One participant said that “playing with his breath” unlocked his movement. He realized that he had been working too hard to “inhale, and exhale, and inhale, and exhale” as if doing movement drills. At a certain point in the weekend I guided the participants “go with their own breath cycle” and take two breath cycles (a full inhale, gentle exhale, then inhale and exhale gently again) to move into arch and release to neutral. We did the same with the back lift – and the movements felt freer and easier – more pleasant and natural. He was amazed.

Sensory Motor Amnesia and chronic stress can literally take our breath away and we find ourselves “reverse breathing:” sucking our bellies inward as we inhale rather than letting our bellies soften to allow the air to be drawn into the lungs. Breathing itself is a pandiculation – a gentle contraction and release of the diaphragm – so there’s no need to be overly rigid about your breathing. Sometimes we need to experiment with our breath in order to get the most sensation and control out of a movement!

Pandiculate your breathing

Try this: Lie on one side (for the Side Bend). Make sure your head is supported by a pillow or rolled up towel. Take the hand of the underside arm and place it, as feedback, on your topside ribs. Place your topside arm over your head for the “arm sweep variation” of the Side Bend. Inhale, and as you exhale fully, squeeze all the air out of your topside ribs and move into your “accordion,” tightening the waist muscles to allow the head and foot to float up naturally.  As you release, take two full breath cycles to release back to the floor, inhaling gently into your own hand so you can feel what’s opening and releasing through the side of your body. Can you sense more when you take more time to breathe? Repeat that again.

Then, come up into your side bend, hand still on your waist – and stop! Inhale deeply into the underside ribcage. Take your time and allow your ribs to spread open like little mouths sucking in the air.

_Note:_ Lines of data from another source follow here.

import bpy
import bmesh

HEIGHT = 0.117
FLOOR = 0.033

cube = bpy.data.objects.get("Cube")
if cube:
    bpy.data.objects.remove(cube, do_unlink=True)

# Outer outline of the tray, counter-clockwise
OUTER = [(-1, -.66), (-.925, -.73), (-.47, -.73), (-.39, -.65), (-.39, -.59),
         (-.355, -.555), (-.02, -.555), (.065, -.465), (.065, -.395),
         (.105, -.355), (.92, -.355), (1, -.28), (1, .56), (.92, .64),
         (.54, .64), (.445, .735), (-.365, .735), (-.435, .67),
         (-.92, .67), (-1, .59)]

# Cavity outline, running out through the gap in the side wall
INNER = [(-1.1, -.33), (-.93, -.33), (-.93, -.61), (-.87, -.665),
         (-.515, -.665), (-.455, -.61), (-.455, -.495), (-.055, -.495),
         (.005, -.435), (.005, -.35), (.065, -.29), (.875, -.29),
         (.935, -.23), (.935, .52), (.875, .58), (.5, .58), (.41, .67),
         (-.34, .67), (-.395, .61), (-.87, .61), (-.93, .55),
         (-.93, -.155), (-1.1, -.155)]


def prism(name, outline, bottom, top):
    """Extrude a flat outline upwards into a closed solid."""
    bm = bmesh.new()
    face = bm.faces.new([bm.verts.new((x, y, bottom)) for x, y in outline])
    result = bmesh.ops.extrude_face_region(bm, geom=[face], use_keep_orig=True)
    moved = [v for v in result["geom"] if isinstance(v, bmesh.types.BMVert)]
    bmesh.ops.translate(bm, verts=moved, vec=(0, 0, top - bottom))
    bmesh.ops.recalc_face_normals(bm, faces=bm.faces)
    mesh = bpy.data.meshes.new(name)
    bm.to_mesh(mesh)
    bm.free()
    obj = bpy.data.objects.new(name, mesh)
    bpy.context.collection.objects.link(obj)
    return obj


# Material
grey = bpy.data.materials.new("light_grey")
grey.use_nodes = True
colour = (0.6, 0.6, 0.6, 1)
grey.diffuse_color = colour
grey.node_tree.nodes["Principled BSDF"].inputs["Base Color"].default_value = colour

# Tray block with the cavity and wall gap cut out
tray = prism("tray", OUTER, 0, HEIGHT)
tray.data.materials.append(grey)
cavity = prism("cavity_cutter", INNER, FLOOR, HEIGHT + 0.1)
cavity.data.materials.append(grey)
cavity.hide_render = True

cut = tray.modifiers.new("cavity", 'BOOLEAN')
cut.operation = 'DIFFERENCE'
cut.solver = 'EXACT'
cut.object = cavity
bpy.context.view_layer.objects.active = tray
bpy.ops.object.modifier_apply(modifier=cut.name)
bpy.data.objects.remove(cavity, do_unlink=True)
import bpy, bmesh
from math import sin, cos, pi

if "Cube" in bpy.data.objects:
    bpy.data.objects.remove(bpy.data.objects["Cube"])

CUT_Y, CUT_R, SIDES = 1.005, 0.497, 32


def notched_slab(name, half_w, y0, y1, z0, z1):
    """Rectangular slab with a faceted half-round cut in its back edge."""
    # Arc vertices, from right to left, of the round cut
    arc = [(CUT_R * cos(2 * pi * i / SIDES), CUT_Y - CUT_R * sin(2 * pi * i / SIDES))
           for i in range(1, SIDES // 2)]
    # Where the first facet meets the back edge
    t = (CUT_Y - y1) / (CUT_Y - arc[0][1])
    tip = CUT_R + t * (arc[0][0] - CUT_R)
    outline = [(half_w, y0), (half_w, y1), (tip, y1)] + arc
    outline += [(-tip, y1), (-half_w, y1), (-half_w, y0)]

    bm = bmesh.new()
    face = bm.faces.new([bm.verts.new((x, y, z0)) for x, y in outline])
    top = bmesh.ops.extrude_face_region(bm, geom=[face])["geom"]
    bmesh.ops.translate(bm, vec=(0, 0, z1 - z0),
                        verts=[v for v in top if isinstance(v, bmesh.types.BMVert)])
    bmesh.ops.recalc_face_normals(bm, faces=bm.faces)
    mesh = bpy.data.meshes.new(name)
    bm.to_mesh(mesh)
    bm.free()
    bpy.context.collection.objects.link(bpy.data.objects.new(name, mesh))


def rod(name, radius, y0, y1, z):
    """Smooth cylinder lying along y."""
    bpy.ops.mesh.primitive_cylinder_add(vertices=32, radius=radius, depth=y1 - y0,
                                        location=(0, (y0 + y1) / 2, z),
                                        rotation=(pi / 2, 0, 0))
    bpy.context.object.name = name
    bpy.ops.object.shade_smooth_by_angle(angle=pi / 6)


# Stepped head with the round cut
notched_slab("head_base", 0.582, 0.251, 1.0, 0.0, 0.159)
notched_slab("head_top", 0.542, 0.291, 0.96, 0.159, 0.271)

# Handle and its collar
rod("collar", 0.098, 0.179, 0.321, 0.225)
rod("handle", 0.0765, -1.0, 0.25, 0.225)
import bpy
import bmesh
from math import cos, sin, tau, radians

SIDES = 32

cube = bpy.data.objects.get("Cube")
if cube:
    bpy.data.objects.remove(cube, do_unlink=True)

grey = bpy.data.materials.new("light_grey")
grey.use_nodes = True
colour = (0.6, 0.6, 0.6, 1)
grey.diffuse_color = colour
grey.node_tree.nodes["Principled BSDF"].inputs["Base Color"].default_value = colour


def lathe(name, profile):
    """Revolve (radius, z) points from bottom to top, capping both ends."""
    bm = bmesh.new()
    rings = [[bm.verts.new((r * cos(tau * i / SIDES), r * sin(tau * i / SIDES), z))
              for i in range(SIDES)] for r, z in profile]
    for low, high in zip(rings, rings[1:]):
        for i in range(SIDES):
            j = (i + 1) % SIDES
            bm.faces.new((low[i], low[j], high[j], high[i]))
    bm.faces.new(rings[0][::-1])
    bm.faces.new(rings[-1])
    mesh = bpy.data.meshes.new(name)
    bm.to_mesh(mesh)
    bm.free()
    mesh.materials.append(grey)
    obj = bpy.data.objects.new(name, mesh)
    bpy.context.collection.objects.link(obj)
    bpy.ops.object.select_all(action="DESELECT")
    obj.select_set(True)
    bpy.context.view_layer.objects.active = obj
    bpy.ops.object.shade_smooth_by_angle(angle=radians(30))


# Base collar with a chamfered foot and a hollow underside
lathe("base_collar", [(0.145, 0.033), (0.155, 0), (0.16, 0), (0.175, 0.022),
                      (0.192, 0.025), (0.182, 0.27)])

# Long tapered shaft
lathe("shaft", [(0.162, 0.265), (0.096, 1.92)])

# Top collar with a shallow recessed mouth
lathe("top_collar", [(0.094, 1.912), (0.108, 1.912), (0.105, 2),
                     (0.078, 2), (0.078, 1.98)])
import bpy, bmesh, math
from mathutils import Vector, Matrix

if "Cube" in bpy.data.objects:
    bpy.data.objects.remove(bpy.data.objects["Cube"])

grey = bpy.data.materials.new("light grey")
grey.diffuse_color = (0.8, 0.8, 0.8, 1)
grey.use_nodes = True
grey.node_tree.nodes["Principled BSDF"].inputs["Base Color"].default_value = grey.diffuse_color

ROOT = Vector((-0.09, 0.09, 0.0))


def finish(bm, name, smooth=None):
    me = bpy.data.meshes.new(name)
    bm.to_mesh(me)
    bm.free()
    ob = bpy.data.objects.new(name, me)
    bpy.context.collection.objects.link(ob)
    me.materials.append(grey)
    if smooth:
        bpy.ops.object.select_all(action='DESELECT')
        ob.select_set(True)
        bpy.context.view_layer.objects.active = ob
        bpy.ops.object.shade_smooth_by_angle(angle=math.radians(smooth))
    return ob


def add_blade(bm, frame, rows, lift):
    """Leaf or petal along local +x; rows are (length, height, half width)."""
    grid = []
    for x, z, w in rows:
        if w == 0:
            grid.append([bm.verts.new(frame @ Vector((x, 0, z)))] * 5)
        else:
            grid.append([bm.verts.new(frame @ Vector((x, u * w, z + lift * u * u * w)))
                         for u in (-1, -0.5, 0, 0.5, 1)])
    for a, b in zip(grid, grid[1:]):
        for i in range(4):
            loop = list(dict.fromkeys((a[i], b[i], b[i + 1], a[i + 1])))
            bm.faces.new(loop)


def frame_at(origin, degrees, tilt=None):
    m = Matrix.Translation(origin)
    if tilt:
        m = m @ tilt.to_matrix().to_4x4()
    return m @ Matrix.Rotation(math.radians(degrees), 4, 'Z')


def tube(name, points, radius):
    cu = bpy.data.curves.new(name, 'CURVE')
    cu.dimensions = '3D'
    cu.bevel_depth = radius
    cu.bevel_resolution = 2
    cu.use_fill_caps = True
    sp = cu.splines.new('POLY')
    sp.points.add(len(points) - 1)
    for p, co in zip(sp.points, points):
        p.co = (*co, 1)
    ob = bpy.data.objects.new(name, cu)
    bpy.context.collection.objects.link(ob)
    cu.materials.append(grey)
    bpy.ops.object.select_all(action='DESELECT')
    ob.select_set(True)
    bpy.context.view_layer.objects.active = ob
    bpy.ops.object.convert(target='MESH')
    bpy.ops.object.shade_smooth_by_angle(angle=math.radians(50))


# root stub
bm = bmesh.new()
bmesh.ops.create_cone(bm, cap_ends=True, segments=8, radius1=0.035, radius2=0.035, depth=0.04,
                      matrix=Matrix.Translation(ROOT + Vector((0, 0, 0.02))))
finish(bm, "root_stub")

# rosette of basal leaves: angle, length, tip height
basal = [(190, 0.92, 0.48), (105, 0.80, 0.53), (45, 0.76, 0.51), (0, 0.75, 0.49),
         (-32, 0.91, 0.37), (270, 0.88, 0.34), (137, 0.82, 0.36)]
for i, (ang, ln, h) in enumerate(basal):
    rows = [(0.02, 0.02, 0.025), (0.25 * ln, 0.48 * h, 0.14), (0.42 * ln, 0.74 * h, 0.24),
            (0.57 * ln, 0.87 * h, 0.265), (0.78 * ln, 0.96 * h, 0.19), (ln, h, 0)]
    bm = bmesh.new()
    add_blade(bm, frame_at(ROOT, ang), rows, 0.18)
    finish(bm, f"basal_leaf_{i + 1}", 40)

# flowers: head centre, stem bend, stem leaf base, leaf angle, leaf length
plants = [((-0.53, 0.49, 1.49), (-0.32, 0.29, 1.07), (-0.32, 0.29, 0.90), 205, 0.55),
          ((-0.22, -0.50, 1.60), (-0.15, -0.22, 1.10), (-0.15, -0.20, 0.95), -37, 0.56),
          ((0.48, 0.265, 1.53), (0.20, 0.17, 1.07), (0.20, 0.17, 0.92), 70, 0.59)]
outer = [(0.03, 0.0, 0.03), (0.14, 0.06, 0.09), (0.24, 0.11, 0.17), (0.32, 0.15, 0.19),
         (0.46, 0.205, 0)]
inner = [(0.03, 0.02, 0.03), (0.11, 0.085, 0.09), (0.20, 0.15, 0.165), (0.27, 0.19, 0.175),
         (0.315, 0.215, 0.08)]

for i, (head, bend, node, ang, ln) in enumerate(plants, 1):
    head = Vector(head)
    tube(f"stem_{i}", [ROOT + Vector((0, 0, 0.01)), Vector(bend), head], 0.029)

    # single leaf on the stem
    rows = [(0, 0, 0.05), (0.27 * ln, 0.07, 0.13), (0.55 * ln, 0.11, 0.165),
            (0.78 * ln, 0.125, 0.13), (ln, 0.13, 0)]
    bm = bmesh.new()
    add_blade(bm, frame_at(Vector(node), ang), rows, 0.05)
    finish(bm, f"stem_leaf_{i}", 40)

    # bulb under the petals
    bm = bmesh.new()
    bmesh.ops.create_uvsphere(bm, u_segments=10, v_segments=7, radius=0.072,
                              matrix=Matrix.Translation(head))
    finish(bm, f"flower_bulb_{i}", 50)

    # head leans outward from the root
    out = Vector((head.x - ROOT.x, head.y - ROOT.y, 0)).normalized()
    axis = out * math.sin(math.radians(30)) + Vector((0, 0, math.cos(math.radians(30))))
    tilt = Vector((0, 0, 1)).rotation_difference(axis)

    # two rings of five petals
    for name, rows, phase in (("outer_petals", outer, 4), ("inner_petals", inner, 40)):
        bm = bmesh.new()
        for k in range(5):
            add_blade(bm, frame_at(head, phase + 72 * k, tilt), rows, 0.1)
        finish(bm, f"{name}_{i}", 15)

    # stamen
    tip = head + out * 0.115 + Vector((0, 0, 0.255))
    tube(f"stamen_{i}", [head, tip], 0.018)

Exhale, and then continue with two breaths to lengthen and release.

Do this on both sides.

How can you play with your breath to get the most out of your practice? Try it and see.